[Dataset entries]
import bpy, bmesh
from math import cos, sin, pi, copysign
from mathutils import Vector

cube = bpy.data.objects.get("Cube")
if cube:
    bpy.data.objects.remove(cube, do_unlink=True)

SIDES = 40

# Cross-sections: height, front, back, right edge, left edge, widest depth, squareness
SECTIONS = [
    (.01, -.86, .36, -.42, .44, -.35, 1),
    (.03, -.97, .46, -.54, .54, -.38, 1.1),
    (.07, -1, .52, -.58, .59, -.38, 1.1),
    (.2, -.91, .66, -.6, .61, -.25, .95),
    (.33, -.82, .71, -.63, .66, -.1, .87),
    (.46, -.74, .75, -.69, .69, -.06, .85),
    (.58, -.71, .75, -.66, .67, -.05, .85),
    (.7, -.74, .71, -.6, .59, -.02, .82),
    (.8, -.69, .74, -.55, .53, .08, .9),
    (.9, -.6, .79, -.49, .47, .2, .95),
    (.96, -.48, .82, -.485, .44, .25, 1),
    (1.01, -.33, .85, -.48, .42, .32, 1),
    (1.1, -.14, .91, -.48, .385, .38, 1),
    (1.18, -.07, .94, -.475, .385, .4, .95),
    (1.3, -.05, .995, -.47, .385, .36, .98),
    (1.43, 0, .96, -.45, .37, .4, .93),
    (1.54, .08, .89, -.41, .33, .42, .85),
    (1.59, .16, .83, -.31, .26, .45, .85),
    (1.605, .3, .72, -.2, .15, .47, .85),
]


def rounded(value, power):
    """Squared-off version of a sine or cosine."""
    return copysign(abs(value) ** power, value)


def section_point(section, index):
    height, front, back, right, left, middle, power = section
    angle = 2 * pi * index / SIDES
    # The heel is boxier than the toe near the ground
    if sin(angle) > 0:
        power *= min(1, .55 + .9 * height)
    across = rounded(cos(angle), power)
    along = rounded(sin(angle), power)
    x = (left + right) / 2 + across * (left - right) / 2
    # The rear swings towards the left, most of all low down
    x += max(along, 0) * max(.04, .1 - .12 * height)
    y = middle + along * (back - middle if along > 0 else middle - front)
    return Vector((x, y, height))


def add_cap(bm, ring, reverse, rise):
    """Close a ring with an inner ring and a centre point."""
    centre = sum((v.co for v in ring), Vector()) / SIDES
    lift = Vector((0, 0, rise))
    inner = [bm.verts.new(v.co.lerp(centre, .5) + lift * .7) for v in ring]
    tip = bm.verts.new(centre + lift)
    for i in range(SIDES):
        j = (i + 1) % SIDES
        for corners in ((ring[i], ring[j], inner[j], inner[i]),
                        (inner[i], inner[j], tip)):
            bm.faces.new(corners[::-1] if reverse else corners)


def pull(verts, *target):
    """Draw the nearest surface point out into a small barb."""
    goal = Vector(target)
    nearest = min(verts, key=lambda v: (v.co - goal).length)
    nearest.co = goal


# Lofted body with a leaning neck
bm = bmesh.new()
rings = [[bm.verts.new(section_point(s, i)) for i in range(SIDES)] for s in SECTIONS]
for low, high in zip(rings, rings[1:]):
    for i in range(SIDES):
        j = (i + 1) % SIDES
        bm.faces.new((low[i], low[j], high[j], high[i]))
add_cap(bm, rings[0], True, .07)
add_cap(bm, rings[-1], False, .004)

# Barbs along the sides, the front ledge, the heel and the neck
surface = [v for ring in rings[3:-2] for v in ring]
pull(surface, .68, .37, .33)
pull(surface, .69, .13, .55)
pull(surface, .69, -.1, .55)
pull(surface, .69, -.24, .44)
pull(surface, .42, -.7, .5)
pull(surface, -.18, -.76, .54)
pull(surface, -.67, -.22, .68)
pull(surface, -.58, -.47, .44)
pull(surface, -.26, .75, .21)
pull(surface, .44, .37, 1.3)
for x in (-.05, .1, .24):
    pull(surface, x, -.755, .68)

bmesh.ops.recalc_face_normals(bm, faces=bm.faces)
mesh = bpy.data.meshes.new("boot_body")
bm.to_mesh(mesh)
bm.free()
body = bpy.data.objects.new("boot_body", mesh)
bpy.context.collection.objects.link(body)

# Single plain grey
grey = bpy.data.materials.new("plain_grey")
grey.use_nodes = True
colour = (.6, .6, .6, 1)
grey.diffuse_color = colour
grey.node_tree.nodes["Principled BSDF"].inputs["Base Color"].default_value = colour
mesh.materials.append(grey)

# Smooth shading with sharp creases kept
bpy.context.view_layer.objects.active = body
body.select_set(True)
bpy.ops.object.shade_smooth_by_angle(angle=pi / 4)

HOW TO COMPLETE THIS TASK
All the lines above must appear again in the answer, word for word.

ANSWER FOR THE TASK
import bpy, bmesh
from math import cos, sin, pi, copysign
from mathutils import Vector

cube = bpy.data.objects.get("Cube")
if cube:
    bpy.data.objects.remove(cube, do_unlink=True)

SIDES = 40

# Cross-sections: height, front, back, right edge, left edge, widest depth, squareness
SECTIONS = [
    (.01, -.86, .36, -.42, .44, -.35, 1),
    (.03, -.97, .46, -.54, .54, -.38, 1.1),
    (.07, -1, .52, -.58, .59, -.38, 1.1),
    (.2, -.91, .66, -.6, .61, -.25, .95),
    (.33, -.82, .71, -.63, .66, -.1, .87),
    (.46, -.74, .75, -.69, .69, -.06, .85),
    (.58, -.71, .75, -.66, .67, -.05, .85),
    (.7, -.74, .71, -.6, .59, -.02, .82),
    (.8, -.69, .74, -.55, .53, .08, .9),
    (.9, -.6, .79, -.49, .47, .2, .95),
    (.96, -.48, .82, -.485, .44, .25, 1),
    (1.01, -.33, .85, -.48, .42, .32, 1),
    (1.1, -.14, .91, -.48, .385, .38, 1),
    (1.18, -.07, .94, -.475, .385, .4, .95),
    (1.3, -.05, .995, -.47, .385, .36, .98),
    (1.43, 0, .96, -.45, .37, .4, .93),
    (1.54, .08, .89, -.41, .33, .42, .85),
    (1.59, .16, .83, -.31, .26, .45, .85),
    (1.605, .3, .72, -.2, .15, .47, .85),
]


def rounded(value, power):
    """Squared-off version of a sine or cosine."""
    return copysign(abs(value) ** power, value)


def section_point(section, index):
    height, front, back, right, left, middle, power = section
    angle = 2 * pi * index / SIDES
    # The heel is boxier than the toe near the ground
    if sin(angle) > 0:
        power *= min(1, .55 + .9 * height)
    across = rounded(cos(angle), power)
    along = rounded(sin(angle), power)
    x = (left + right) / 2 + across * (left - right) / 2
    # The rear swings towards the left, most of all low down
    x += max(along, 0) * max(.04, .1 - .12 * height)
    y = middle + along * (back - middle if along > 0 else middle - front)
    return Vector((x, y, height))


def add_cap(bm, ring, reverse, rise):
    """Close a ring with an inner ring and a centre point."""
    centre = sum((v.co for v in ring), Vector()) / SIDES
    lift = Vector((0, 0, rise))
    inner = [bm.verts.new(v.co.lerp(centre, .5) + lift * .7) for v in ring]
    tip = bm.verts.new(centre + lift)
    for i in range(SIDES):
        j = (i + 1) % SIDES
        for corners in ((ring[i], ring[j], inner[j], inner[i]),
                        (inner[i], inner[j], tip)):
            bm.faces.new(corners[::-1] if reverse else corners)


def pull(verts, *target):
    """Draw the nearest surface point out into a small barb."""
    goal = Vector(target)
    nearest = min(verts, key=lambda v: (v.co - goal).length)
    nearest.co = goal


# Lofted body with a leaning neck
bm = bmesh.new()
rings = [[bm.verts.new(section_point(s, i)) for i in range(SIDES)] for s in SECTIONS]
for low, high in zip(rings, rings[1:]):
    for i in range(SIDES):
        j = (i + 1) % SIDES
        bm.faces.new((low[i], low[j], high[j], high[i]))
add_cap(bm, rings[0], True, .07)
add_cap(bm, rings[-1], False, .004)

# Barbs along the sides, the front ledge, the heel and the neck
surface = [v for ring in rings[3:-2] for v in ring]
pull(surface, .68, .37, .33)
pull(surface, .69, .13, .55)
pull(surface, .69, -.1, .55)
pull(surface, .69, -.24, .44)
pull(surface, .42, -.7, .5)
pull(surface, -.18, -.76, .54)
pull(surface, -.67, -.22, .68)
pull(surface, -.58, -.47, .44)
pull(surface, -.26, .75, .21)
pull(surface, .44, .37, 1.3)
for x in (-.05, .1, .24):
    pull(surface, x, -.755, .68)

bmesh.ops.recalc_face_normals(bm, faces=bm.faces)
mesh = bpy.data.meshes.new("boot_body")
bm.to_mesh(mesh)
bm.free()
body = bpy.data.objects.new("boot_body", mesh)
bpy.context.collection.objects.link(body)

# Single plain grey
grey = bpy.data.materials.new("plain_grey")
grey.use_nodes = True
colour = (.6, .6, .6, 1)
grey.diffuse_color = colour
grey.node_tree.nodes["Principled BSDF"].inputs["Base Color"].default_value = colour
mesh.materials.append(grey)

# Smooth shading with sharp creases kept
bpy.context.view_layer.objects.active = body
body.select_set(True)
bpy.ops.object.shade_smooth_by_angle(angle=pi / 4)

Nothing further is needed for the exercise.